photo by Andrew DuBois CC BY-NC
Prairie Rattlesnake

Rattlesnake have a thick body with a triangular head and are 1-5 ft long. The scales usually form a dark geometrical pattern on a light background. They are found in southern British Columbia, Alberta, and Saskatchewan and throughout the United States; however, the majority live in the deserts of the American southwest and northern Mexico. Arizona has 13 species of Rattlesnake, more than any other area in North America.

It's wise to be careful where you walk, especially around logs or rocky areas where snakes may be hiding or sunning themselves, but Rattlesnake only strike when provoked and their bite is not usually fatal. Before striking, they hiss and rattle the rings at the end of their tail to warn off predators.

Other snakes, such as the Bullsnake and the North American Racer, imitate the Rattlesnake in order to warn off predators.

Did you know? Rattlesnake immobilize their prey (rodents, lizards) with a toxic venom before swallowing it whole.
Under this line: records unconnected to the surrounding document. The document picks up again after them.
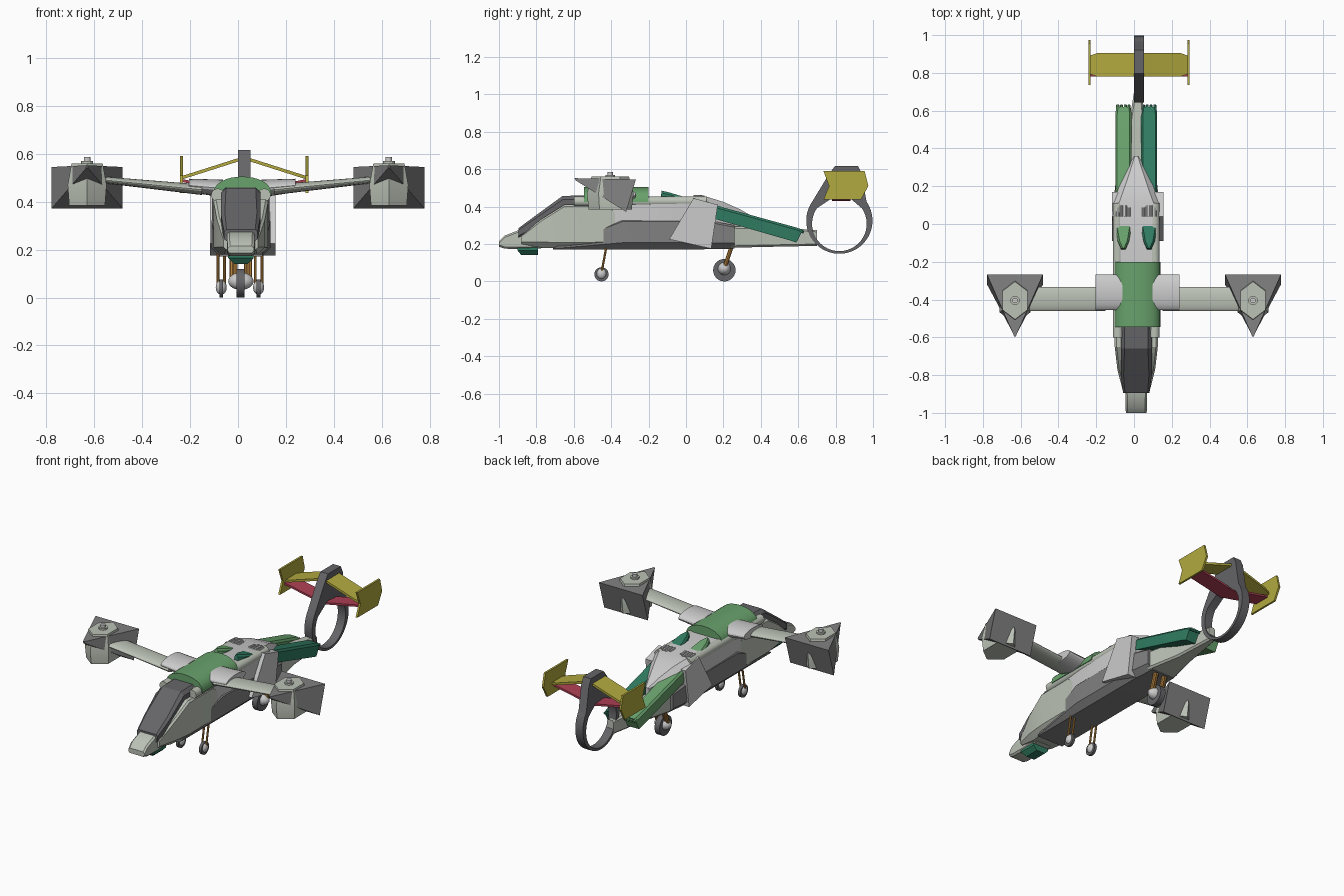
import bpy, bmesh
from math import cos, sin, pi, radians
from mathutils import Vector

if "Cube" in bpy.data.objects:
    bpy.data.objects.remove(bpy.data.objects["Cube"])

def mat(name, c):
    m = bpy.data.materials.new(name)
    m.diffuse_color = (*c, 1)
    m.use_nodes = True
    m.node_tree.nodes["Principled BSDF"].inputs["Base Color"].default_value = m.diffuse_color
    return m

LIGHT = mat("light", (.50, .54, .47))
DARK = mat("dark", (.13, .13, .14))
MID = mat("mid", (.22, .22, .22))
GREEN = mat("green", (.14, .36, .15))
TEAL = mat("teal", (.03, .20, .12))
YELLOW = mat("yellow", (.45, .40, .05))
RED = mat("red", (.42, .05, .09))
ORANGE = mat("orange", (.45, .22, .05))
CX = .012  # fuselage centre line

def skin(name, rings, m=None, cap=True):
    """Join rings of equal point count into one surface."""
    bm = bmesh.new()
    vs = [[bm.verts.new(p) for p in r] for r in rings]
    n = len(vs[0])
    for a, b in zip(vs, vs[1:]):
        for i in range(n):
            j = (i + 1) % n
            bm.faces.new((a[i], a[j], b[j], b[i]))
    if cap:
        bm.faces.new(vs[0])
        bm.faces.new(vs[-1])
    bmesh.ops.recalc_face_normals(bm, faces=bm.faces)
    me = bpy.data.meshes.new(name)
    bm.to_mesh(me)
    bm.free()
    if m:
        me.materials.append(m)
    ob = bpy.data.objects.new(name, me)
    bpy.context.collection.objects.link(ob)
    return ob

def prism(name, yz, x0, x1, m=None):
    return skin(name, [[(x, y, z) for y, z in yz] for x in (x0, x1)], m)

def octa(y, hw, z0, z1, cb=.01, ct=.01, cx=CX):
    """Chamfered box section across the fuselage."""
    half = [(hw - cb, z0), (hw, z0 + cb), (hw, z1 - ct), (hw - ct, z1)]
    return [(cx + x, y, z) for x, z in half] + [(cx - x, y, z) for x, z in half[::-1]]

def hull(name, secs, m=None):
    return skin(name, [octa(*s) for s in secs], m)

def tube(name, p, q, r, m=None, r2=None, n=12):
    p, q = Vector(p), Vector(q)
    rot = (q - p).to_track_quat('Z', 'Y')
    ring = lambda c, s: [c + rot @ Vector((s * cos(2 * pi * i / n), s * sin(2 * pi * i / n), 0)) for i in range(n)]
    return skin(name, [ring(p, r), ring(q, r if r2 is None else r2)], m)

def oval_x(x, y, z, ry, rz, n=24):
    return [(x, y + ry * cos(2 * pi * i / n), z + rz * sin(2 * pi * i / n)) for i in range(n)]

def ball(name, c, s, m=None):
    bpy.ops.mesh.primitive_uv_sphere_add(segments=20, ring_count=12, location=c)
    ob = bpy.context.object
    ob.name = name
    ob.scale = s
    if m:
        ob.data.materials.append(m)

# fuselage: nose, cheeks, belly, upper body, boom
hull("nose", [(-1, .055, .185, .215), (-.97, .057, .175, .245), (-.88, .058, .173, .28), (-.76, .058, .178, .28)], LIGHT)
hull("front_cheeks", [(-.88, .072, .20, .25), (-.77, .10, .18, .335, .03), (-.65, .114, .178, .41, .03),
                      (-.42, .114, .18, .41, .03), (-.33, .114, .2, .34, .03)], LIGHT)
hull("belly", [(-.71, .09, .172, .18, .003, .003), (-.34, .123, .172, .33, .035), (.10, .123, .172, .33, .035),
               (.26, .105, .175, .30, .03)], MID)
hull("upper_body", [(-.56, .105, .28, .45, .01, .03), (-.3, .118, .28, .45, .01, .03), (.11, .122, .28, .453, .01, .03),
                    (.2, .09, .27, .425, .01, .03), (.29, .05, .26, .385, .01, .02), (.36, .012, .25, .345, .004, .004)])
hull("tail_boom", [(.24, .095, .18, .295), (.45, .05, .185, .29), (.7, .022, .19, .275, .01, .01, .022)], LIGHT)
hull("canopy", [(-.895, .07, .235, .285), (-.80, .082, .28, .355, .01, .015), (-.66, .082, .36, .457, .01, .02),
                (-.54, .082, .40, .46, .01, .02)], DARK)
skin("chin_turret", [[(CX + .053 * s, -.9 + d, .235) for s in (-1, 1) for d in ([0, .11] if s < 0 else [.11, 0])],
                     [(CX + .053 * s, -.9 + d, .165) for s in (-1, 1) for d in ([0, .11] if s < 0 else [.11, 0])],
                     [(CX + .028 * s, -.88 + d, .14) for s in (-1, 1) for d in ([0, .09] if s < 0 else [.09, 0])]], TEAL)

# saddle over the wing roots
arc = [(.018 + .122 * cos(pi * i / 16), .425 + .08 * sin(pi * i / 16) ** .8) for i in range(17)]
skin("saddle", [[(x, y, z) for x, z in arc] for y in (-.545, -.2)], GREEN)

for s, side, pod_m in ((-1, "left", GREEN), (1, "right", TEAL)):
    # shoulder pipes along the body
    px = CX + s * .097
    tube(side + "_shoulder_pipe", (px, -.6, .428), (px, .11, .428), .027, LIGHT, n=20)

    # long sloping pod, sunk through the body
    cx = CX + s * .068
    pod = []
    for y, top, w in ((-.13, .485, .012), (-.09, .476, .03), (-.02, .455, .042), (.12, .417, .043), (.58, .291, .043), (.62, .278, .038)):
        d = -.03 if y > .5 else -.01
        pod.append([(cx - w, y + d, top - .07), (cx - w, y, top - .012), (cx - w + .01, y, top),
                    (cx + w - .01, y, top), (cx + w, y, top - .012), (cx + w, y + d, top - .07)])
    skin(side + "_pod", pod, pod_m)
    for i in range(4):
        fx = cx + (i - 1.5) * .02
        tube(f"{side}_pod_finger_{i}", (fx, .56, .283), (fx, .63, .264), .008, pod_m, n=8)
        tube(f"{side}_body_finger_{i}", (fx, .04, .455), (fx, .105 - .012 * abs(i - 1.5), .452), .008, n=8)

    # wing and root sleeve
    skin(side + "_wing_sleeve", [oval_x(.018 + s * .08, -.362, .455, .094, .037), oval_x(.018 + s * .222, -.362, .468, .094, .028)])
    skin(side + "_wing", [oval_x(s * .15, -.397, .45, .064, .022), oval_x(s * .6, -.397, .495, .064, .013)], LIGHT)

    # wing tip nacelle: wedge, hexagonal core, rotor hub
    nx = s * .63
    skin(side + "_nacelle_wedge", [[(nx - .148, -.268, .545), (nx - .148, -.32, .372), (nx - .004, -.59, .54), (nx - .004, -.595, .552)],
                                   [(nx + .148, -.268, .545), (nx + .148, -.32, .372), (nx + .004, -.59, .54), (nx + .004, -.595, .552)]], MID)
    core = lambda r, z: [(nx + .75 * r * sin(pi * i / 3), -.405 + r * cos(pi * i / 3), z) for i in range(6)]
    skin(side + "_nacelle_core", [core(.115, .385), core(.125, .47), core(.10, .56)], LIGHT)
    tube(side + "_hub", (nx, -.405, .55), (nx, -.405, .57), .025, LIGHT)
    tube(side + "_hub_cap", (nx, -.405, .56), (nx, -.405, .586), .014)

    # front landing gear
    wx = .008 + s * .078
    tube(side + "_front_wheel", (wx - .008, -.452, .038), (wx + .008, -.452, .038), .038, DARK, n=20)
    ball(side + "_front_hub", (wx, -.452, .042), (.023, .027, .03))
    for k in (-.014, .014):
        tube(side + "_front_strut", (wx + k, -.452, .045), (wx + k, -.425, .19), .006, ORANGE, n=8)
        tube(side + "_rear_strut", (.012 + s * .03 + k * .4, .205, .07), (.012 + s * .03 + k * .4, .245, .19), .011, ORANGE, n=8)

# rear landing gear
tube("rear_wheel", (-.006, .205, .06), (.028, .205, .06), .06, DARK, n=28)
ball("rear_hub", (.012, .205, .068), (.053, .036, .036))

# side fairings at the rear of the body
fairing = [(-.09, .225), (.04, .445), (.17, .41), (.135, .175)]
prism("right_fairing", fairing, .09, .157)
prism("left_fairing", fairing, -.116, -.06)

# tail ring with its pylon: inner circle follows the outer outline
TX, cy, cz = .026, .82, .325
outer = [(.797, .617), (.92, .617), (.94, .575)]
outer += [(cy + .177 * cos(radians(a)), cz + .177 * sin(radians(a))) for a in range(35, -216, -5)]
outer += [(.765, .575)]
inner = []
for y, z in outer:
    d = Vector((y - cy, z - cz)).normalized() * .146
    inner.append((cy + d.x, .308 + d.y))
loop = lambda pts, x: [(x, y, z) for y, z in pts]
a, b = TX - .026, TX + .026
skin("tail_ring", [loop(outer, a), loop(outer, b), loop(inner, b), loop(inner, a), loop(outer, a)], DARK, cap=False)

# diamond of tail planes with end plates
plate = [(.735, .59), (.955, .59), (.975, .51), (.935, .437), (.735, .437), (.765, .51)]
slab = lambda x, z, y0, y1, t: [(x, y0, z), (x, y1, z), (x, y1, z - t), (x, y0, z - t)]
for s, side in ((-1, "left"), (1, "right")):
    ex = TX + s * .262
    prism(side + "_end_plate", plate, ex - .006, ex + .006, YELLOW)
    skin(side + "_upper_plane", [slab(TX, .59, .78, .905, .014), slab(TX + s * .22, .52, .78, .905, .014),
                                 slab(ex, .507, .795, .89, .014)], YELLOW)
    skin(side + "_lower_plane", [slab(TX, .443, .78, .88, .012), slab(ex, .495, .78, .88, .012)], RED)

# weld ring seam, shade round parts smooth
for ob in bpy.data.objects:
    bm = bmesh.new()
    bm.from_mesh(ob.data)
    bmesh.ops.remove_doubles(bm, verts=bm.verts, dist=1e-5)
    bmesh.ops.recalc_face_normals(bm, faces=bm.faces)
    bm.to_mesh(ob.data)
    bm.free()
    ob.select_set(True)
bpy.context.view_layer.objects.active = bpy.data.objects["saddle"]
bpy.ops.object.shade_smooth_by_angle(angle=radians(25))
Digesting the food makes them sluggish, so they normally hide out for a couple of days after eating.

See Also: Bullsnake, Garter Snake, Hognose Snake, North American Racer, Rubber Boa